Dataset entries>
################

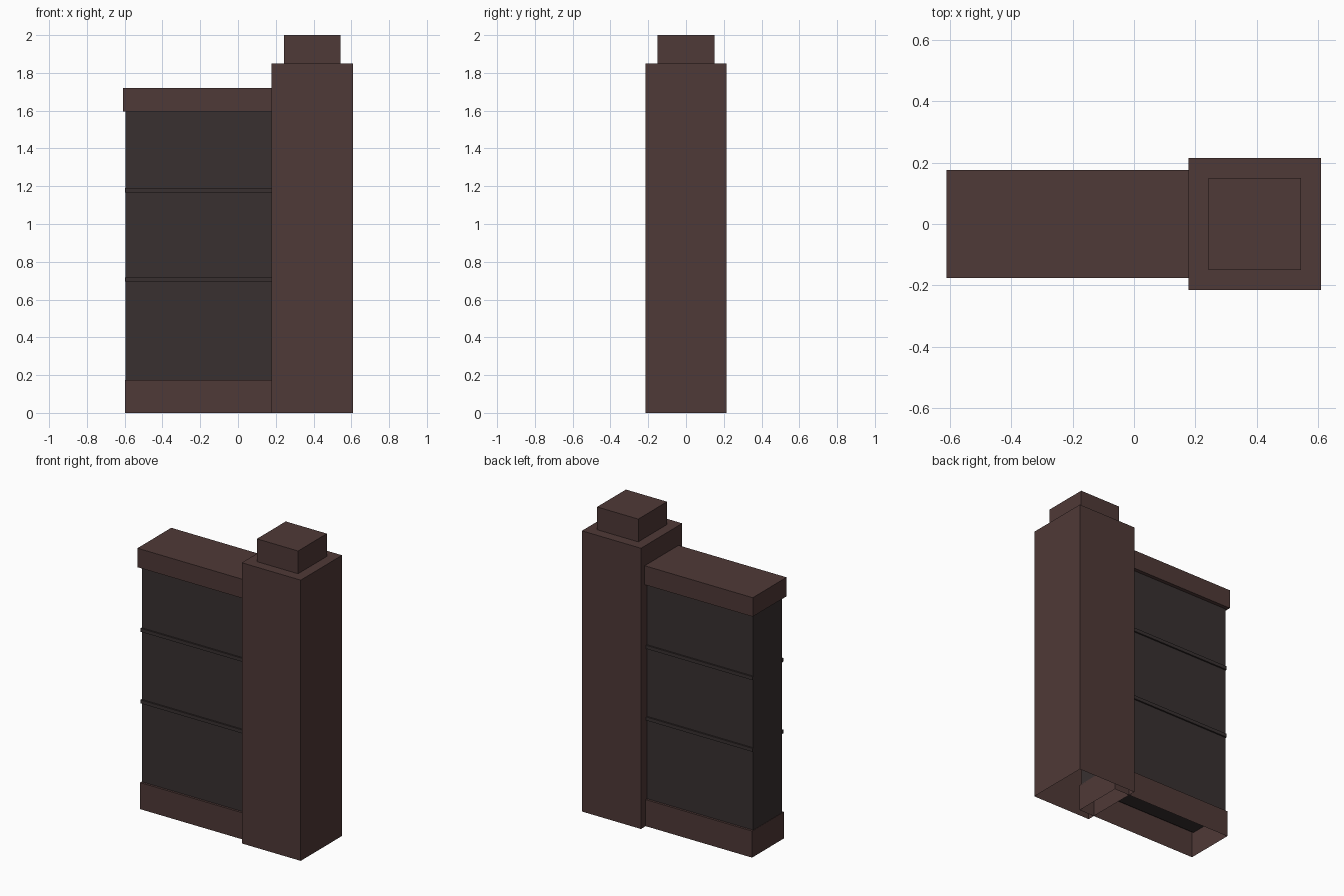
import bpy, bmesh

if "Cube" in bpy.data.objects:
    bpy.data.objects.remove(bpy.data.objects["Cube"])


def material(name, rgb):
    m = bpy.data.materials.new(name)
    m.diffuse_color = (*rgb, 1)
    m.use_nodes = True
    m.node_tree.nodes["Principled BSDF"].inputs["Base Color"].default_value = m.diffuse_color
    return m


brown = material("dark_brown", (0.078, 0.041, 0.038))
charcoal = material("charcoal", (0.040, 0.030, 0.030))


def box(name, x, y, z, mat, open_bottom=False):
    """Box from (min, max) ranges, optionally without its underside."""
    bm = bmesh.new()
    bmesh.ops.create_cube(bm, size=1)
    for v in bm.verts:
        v.co = [r[0] if c < 0 else r[1] for c, r in zip(v.co, (x, y, z))]
    if open_bottom:
        bm.normal_update()
        under = [f for f in bm.faces if f.normal.z < -0.5]
        bmesh.ops.delete(bm, geom=under, context='FACES')
    mesh = bpy.data.meshes.new(name)
    bm.to_mesh(mesh)
    bm.free()
    mesh.materials.append(mat)
    obj = bpy.data.objects.new(name, mesh)
    bpy.context.collection.objects.link(obj)
    return obj


def sym(h):
    return (-h, h)


END = 0.29  # wall parts run into the hollow pillar up to here

# Pillar, hollow from below, with its top block
box("pillar", (0.178, 0.608), sym(0.215), (0, 1.85), brown, True)
box("pillar_top", (0.243, 0.543), sym(0.15), (1.85, 2.0), brown, True)

# Wall: open-bottomed plinth, panel and coping
box("wall_base", (-0.598, END), sym(0.166), (0, 0.175), brown, True)
box("wall_panel", (-0.596, END), sym(0.151), (0.165, 1.60), charcoal)
box("wall_coping", (-0.61, END), sym(0.176), (1.595, 1.72), brown)

# Thin rails on both faces of the panel
for level, z in (("lower", 0.695), ("upper", 1.167)):
    for side, s in (("front", -1), ("back", 1)):
        y = sorted((s * 0.145, s * 0.161))
        box(f"{level}_{side}_rail", (-0.598, END), y, (z, z + 0.023), charcoal)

################

Exercise brief> Leave the pictures aside and give the records above back word for word.

Response for this exercise>
import bpy, bmesh

if "Cube" in bpy.data.objects:
    bpy.data.objects.remove(bpy.data.objects["Cube"])


def material(name, rgb):
    m = bpy.data.materials.new(name)
    m.diffuse_color = (*rgb, 1)
    m.use_nodes = True
    m.node_tree.nodes["Principled BSDF"].inputs["Base Color"].default_value = m.diffuse_color
    return m


brown = material("dark_brown", (0.078, 0.041, 0.038))
charcoal = material("charcoal", (0.040, 0.030, 0.030))


def box(name, x, y, z, mat, open_bottom=False):
    """Box from (min, max) ranges, optionally without its underside."""
    bm = bmesh.new()
    bmesh.ops.create_cube(bm, size=1)
    for v in bm.verts:
        v.co = [r[0] if c < 0 else r[1] for c, r in zip(v.co, (x, y, z))]
    if open_bottom:
        bm.normal_update()
        under = [f for f in bm.faces if f.normal.z < -0.5]
        bmesh.ops.delete(bm, geom=under, context='FACES')
    mesh = bpy.data.meshes.new(name)
    bm.to_mesh(mesh)
    bm.free()
    mesh.materials.append(mat)
    obj = bpy.data.objects.new(name, mesh)
    bpy.context.collection.objects.link(obj)
    return obj


def sym(h):
    return (-h, h)


END = 0.29  # wall parts run into the hollow pillar up to here

# Pillar, hollow from below, with its top block
box("pillar", (0.178, 0.608), sym(0.215), (0, 1.85), brown, True)
box("pillar_top", (0.243, 0.543), sym(0.15), (1.85, 2.0), brown, True)

# Wall: open-bottomed plinth, panel and coping
box("wall_base", (-0.598, END), sym(0.166), (0, 0.175), brown, True)
box("wall_panel", (-0.596, END), sym(0.151), (0.165, 1.60), charcoal)
box("wall_coping", (-0.61, END), sym(0.176), (1.595, 1.72), brown)

# Thin rails on both faces of the panel
for level, z in (("lower", 0.695), ("upper", 1.167)):
    for side, s in (("front", -1), ("back", 1)):
        y = sorted((s * 0.145, s * 0.161))
        box(f"{level}_{side}_rail", (-0.598, END), y, (z, z + 0.023), charcoal)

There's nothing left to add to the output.